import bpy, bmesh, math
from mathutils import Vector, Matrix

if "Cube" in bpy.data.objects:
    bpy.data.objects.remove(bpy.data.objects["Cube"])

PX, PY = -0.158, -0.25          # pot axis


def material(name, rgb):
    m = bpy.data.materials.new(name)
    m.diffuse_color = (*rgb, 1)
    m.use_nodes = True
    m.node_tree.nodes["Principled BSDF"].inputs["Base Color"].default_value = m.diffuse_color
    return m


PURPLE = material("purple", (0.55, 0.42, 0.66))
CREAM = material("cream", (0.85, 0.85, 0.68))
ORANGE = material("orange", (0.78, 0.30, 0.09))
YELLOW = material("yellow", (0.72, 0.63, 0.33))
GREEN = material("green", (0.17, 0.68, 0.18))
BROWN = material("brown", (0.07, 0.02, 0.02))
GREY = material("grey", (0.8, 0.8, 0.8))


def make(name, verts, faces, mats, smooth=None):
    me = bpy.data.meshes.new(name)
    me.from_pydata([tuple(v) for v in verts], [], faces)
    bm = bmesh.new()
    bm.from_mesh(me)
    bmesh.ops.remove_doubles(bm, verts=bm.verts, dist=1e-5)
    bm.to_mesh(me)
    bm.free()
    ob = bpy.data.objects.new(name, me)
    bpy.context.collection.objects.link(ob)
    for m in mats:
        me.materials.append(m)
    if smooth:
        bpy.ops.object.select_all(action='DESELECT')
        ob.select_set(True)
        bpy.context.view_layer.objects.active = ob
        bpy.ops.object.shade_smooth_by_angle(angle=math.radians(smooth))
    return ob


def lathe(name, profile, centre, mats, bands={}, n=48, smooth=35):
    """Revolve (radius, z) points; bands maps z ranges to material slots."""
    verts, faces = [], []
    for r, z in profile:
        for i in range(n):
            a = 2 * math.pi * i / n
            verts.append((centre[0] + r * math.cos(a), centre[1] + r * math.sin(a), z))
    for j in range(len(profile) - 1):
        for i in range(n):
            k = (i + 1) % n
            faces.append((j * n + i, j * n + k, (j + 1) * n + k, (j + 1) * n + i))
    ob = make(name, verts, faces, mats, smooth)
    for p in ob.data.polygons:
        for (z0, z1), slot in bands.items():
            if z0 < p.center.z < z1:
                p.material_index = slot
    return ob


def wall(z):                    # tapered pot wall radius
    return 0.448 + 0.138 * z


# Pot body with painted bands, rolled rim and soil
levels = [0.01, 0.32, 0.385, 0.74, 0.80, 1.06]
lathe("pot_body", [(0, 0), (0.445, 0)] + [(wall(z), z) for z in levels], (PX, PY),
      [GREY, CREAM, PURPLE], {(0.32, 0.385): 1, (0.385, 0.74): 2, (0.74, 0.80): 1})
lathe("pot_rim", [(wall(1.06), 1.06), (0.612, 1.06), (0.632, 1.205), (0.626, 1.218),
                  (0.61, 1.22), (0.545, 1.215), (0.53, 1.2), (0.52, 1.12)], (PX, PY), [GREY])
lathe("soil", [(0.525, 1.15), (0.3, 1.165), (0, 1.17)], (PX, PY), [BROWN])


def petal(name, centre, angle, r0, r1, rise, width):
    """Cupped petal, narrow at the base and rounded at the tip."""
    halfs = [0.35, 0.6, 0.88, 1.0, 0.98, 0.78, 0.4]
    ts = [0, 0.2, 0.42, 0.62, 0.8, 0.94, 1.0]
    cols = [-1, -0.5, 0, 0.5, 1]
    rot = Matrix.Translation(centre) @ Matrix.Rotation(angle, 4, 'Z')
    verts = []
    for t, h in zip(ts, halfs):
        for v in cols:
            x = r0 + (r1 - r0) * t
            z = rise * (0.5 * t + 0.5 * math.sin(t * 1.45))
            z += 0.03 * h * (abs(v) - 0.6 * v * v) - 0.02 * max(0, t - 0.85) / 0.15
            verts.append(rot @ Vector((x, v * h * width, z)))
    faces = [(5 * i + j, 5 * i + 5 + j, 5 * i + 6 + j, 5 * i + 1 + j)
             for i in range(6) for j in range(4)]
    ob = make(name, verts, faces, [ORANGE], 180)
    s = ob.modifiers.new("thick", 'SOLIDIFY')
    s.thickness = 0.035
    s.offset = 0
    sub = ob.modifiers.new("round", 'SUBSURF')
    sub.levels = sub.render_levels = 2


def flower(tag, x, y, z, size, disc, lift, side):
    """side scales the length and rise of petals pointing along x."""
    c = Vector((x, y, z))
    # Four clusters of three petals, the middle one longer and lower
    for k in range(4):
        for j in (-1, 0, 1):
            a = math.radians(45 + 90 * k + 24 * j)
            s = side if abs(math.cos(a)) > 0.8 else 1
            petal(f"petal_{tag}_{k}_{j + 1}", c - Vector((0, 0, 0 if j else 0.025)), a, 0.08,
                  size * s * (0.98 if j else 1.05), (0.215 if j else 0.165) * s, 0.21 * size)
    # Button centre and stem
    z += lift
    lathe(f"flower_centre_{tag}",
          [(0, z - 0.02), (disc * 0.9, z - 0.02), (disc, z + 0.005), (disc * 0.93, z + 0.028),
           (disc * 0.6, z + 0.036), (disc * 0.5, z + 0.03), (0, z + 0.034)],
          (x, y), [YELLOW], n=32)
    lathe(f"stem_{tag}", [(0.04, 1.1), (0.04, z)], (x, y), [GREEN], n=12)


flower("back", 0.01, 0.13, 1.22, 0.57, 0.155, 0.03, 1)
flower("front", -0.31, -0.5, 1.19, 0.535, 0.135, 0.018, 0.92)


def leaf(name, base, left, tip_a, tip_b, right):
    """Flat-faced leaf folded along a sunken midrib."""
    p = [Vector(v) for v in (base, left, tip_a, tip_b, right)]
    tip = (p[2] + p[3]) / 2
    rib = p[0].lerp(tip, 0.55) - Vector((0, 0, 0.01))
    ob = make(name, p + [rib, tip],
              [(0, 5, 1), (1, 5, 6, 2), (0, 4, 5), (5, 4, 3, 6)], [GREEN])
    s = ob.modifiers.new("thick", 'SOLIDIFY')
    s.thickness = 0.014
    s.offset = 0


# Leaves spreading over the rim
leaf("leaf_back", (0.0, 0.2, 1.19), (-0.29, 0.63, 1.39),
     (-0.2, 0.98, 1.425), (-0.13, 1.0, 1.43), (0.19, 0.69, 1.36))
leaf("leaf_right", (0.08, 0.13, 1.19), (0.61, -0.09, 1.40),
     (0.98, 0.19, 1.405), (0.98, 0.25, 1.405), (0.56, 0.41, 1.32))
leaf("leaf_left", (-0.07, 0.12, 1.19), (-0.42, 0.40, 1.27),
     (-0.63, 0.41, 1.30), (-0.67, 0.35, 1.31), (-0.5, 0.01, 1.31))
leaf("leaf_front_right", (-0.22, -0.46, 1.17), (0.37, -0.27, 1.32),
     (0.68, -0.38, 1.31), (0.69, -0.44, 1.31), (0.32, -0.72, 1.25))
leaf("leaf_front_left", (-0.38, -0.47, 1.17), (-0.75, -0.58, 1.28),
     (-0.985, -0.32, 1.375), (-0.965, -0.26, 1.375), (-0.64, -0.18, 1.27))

==================================================

Output the material verbatim.

WRITTEN RESPONSE>
import bpy, bmesh, math
from mathutils import Vector, Matrix

if "Cube" in bpy.data.objects:
    bpy.data.objects.remove(bpy.data.objects["Cube"])

PX, PY = -0.158, -0.25          # pot axis


def material(name, rgb):
    m = bpy.data.materials.new(name)
    m.diffuse_color = (*rgb, 1)
    m.use_nodes = True
    m.node_tree.nodes["Principled BSDF"].inputs["Base Color"].default_value = m.diffuse_color
    return m


PURPLE = material("purple", (0.55, 0.42, 0.66))
CREAM = material("cream", (0.85, 0.85, 0.68))
ORANGE = material("orange", (0.78, 0.30, 0.09))
YELLOW = material("yellow", (0.72, 0.63, 0.33))
GREEN = material("green", (0.17, 0.68, 0.18))
BROWN = material("brown", (0.07, 0.02, 0.02))
GREY = material("grey", (0.8, 0.8, 0.8))


def make(name, verts, faces, mats, smooth=None):
    me = bpy.data.meshes.new(name)
    me.from_pydata([tuple(v) for v in verts], [], faces)
    bm = bmesh.new()
    bm.from_mesh(me)
    bmesh.ops.remove_doubles(bm, verts=bm.verts, dist=1e-5)
    bm.to_mesh(me)
    bm.free()
    ob = bpy.data.objects.new(name, me)
    bpy.context.collection.objects.link(ob)
    for m in mats:
        me.materials.append(m)
    if smooth:
        bpy.ops.object.select_all(action='DESELECT')
        ob.select_set(True)
        bpy.context.view_layer.objects.active = ob
        bpy.ops.object.shade_smooth_by_angle(angle=math.radians(smooth))
    return ob


def lathe(name, profile, centre, mats, bands={}, n=48, smooth=35):
    """Revolve (radius, z) points; bands maps z ranges to material slots."""
    verts, faces = [], []
    for r, z in profile:
        for i in range(n):
            a = 2 * math.pi * i / n
            verts.append((centre[0] + r * math.cos(a), centre[1] + r * math.sin(a), z))
    for j in range(len(profile) - 1):
        for i in range(n):
            k = (i + 1) % n
            faces.append((j * n + i, j * n + k, (j + 1) * n + k, (j + 1) * n + i))
    ob = make(name, verts, faces, mats, smooth)
    for p in ob.data.polygons:
        for (z0, z1), slot in bands.items():
            if z0 < p.center.z < z1:
                p.material_index = slot
    return ob


def wall(z):                    # tapered pot wall radius
    return 0.448 + 0.138 * z


# Pot body with painted bands, rolled rim and soil
levels = [0.01, 0.32, 0.385, 0.74, 0.80, 1.06]
lathe("pot_body", [(0, 0), (0.445, 0)] + [(wall(z), z) for z in levels], (PX, PY),
      [GREY, CREAM, PURPLE], {(0.32, 0.385): 1, (0.385, 0.74): 2, (0.74, 0.80): 1})
lathe("pot_rim", [(wall(1.06), 1.06), (0.612, 1.06), (0.632, 1.205), (0.626, 1.218),
                  (0.61, 1.22), (0.545, 1.215), (0.53, 1.2), (0.52, 1.12)], (PX, PY), [GREY])
lathe("soil", [(0.525, 1.15), (0.3, 1.165), (0, 1.17)], (PX, PY), [BROWN])


def petal(name, centre, angle, r0, r1, rise, width):
    """Cupped petal, narrow at the base and rounded at the tip."""
    halfs = [0.35, 0.6, 0.88, 1.0, 0.98, 0.78, 0.4]
    ts = [0, 0.2, 0.42, 0.62, 0.8, 0.94, 1.0]
    cols = [-1, -0.5, 0, 0.5, 1]
    rot = Matrix.Translation(centre) @ Matrix.Rotation(angle, 4, 'Z')
    verts = []
    for t, h in zip(ts, halfs):
        for v in cols:
            x = r0 + (r1 - r0) * t
            z = rise * (0.5 * t + 0.5 * math.sin(t * 1.45))
            z += 0.03 * h * (abs(v) - 0.6 * v * v) - 0.02 * max(0, t - 0.85) / 0.15
            verts.append(rot @ Vector((x, v * h * width, z)))
    faces = [(5 * i + j, 5 * i + 5 + j, 5 * i + 6 + j, 5 * i + 1 + j)
             for i in range(6) for j in range(4)]
    ob = make(name, verts, faces, [ORANGE], 180)
    s = ob.modifiers.new("thick", 'SOLIDIFY')
    s.thickness = 0.035
    s.offset = 0
    sub = ob.modifiers.new("round", 'SUBSURF')
    sub.levels = sub.render_levels = 2


def flower(tag, x, y, z, size, disc, lift, side):
    """side scales the length and rise of petals pointing along x."""
    c = Vector((x, y, z))
    # Four clusters of three petals, the middle one longer and lower
    for k in range(4):
        for j in (-1, 0, 1):
            a = math.radians(45 + 90 * k + 24 * j)
            s = side if abs(math.cos(a)) > 0.8 else 1
            petal(f"petal_{tag}_{k}_{j + 1}", c - Vector((0, 0, 0 if j else 0.025)), a, 0.08,
                  size * s * (0.98 if j else 1.05), (0.215 if j else 0.165) * s, 0.21 * size)
    # Button centre and stem
    z += lift
    lathe(f"flower_centre_{tag}",
          [(0, z - 0.02), (disc * 0.9, z - 0.02), (disc, z + 0.005), (disc * 0.93, z + 0.028),
           (disc * 0.6, z + 0.036), (disc * 0.5, z + 0.03), (0, z + 0.034)],
          (x, y), [YELLOW], n=32)
    lathe(f"stem_{tag}", [(0.04, 1.1), (0.04, z)], (x, y), [GREEN], n=12)


flower("back", 0.01, 0.13, 1.22, 0.57, 0.155, 0.03, 1)
flower("front", -0.31, -0.5, 1.19, 0.535, 0.135, 0.018, 0.92)


def leaf(name, base, left, tip_a, tip_b, right):
    """Flat-faced leaf folded along a sunken midrib."""
    p = [Vector(v) for v in (base, left, tip_a, tip_b, right)]
    tip = (p[2] + p[3]) / 2
    rib = p[0].lerp(tip, 0.55) - Vector((0, 0, 0.01))
    ob = make(name, p + [rib, tip],
              [(0, 5, 1), (1, 5, 6, 2), (0, 4, 5), (5, 4, 3, 6)], [GREEN])
    s = ob.modifiers.new("thick", 'SOLIDIFY')
    s.thickness = 0.014
    s.offset = 0


# Leaves spreading over the rim
leaf("leaf_back", (0.0, 0.2, 1.19), (-0.29, 0.63, 1.39),
     (-0.2, 0.98, 1.425), (-0.13, 1.0, 1.43), (0.19, 0.69, 1.36))
leaf("leaf_right", (0.08, 0.13, 1.19), (0.61, -0.09, 1.40),
     (0.98, 0.19, 1.405), (0.98, 0.25, 1.405), (0.56, 0.41, 1.32))
leaf("leaf_left", (-0.07, 0.12, 1.19), (-0.42, 0.40, 1.27),
     (-0.63, 0.41, 1.30), (-0.67, 0.35, 1.31), (-0.5, 0.01, 1.31))
leaf("leaf_front_right", (-0.22, -0.46, 1.17), (0.37, -0.27, 1.32),
     (0.68, -0.38, 1.31), (0.69, -0.44, 1.31), (0.32, -0.72, 1.25))
leaf("leaf_front_left", (-0.38, -0.47, 1.17), (-0.75, -0.58, 1.28),
     (-0.985, -0.32, 1.375), (-0.965, -0.26, 1.375), (-0.64, -0.18, 1.27))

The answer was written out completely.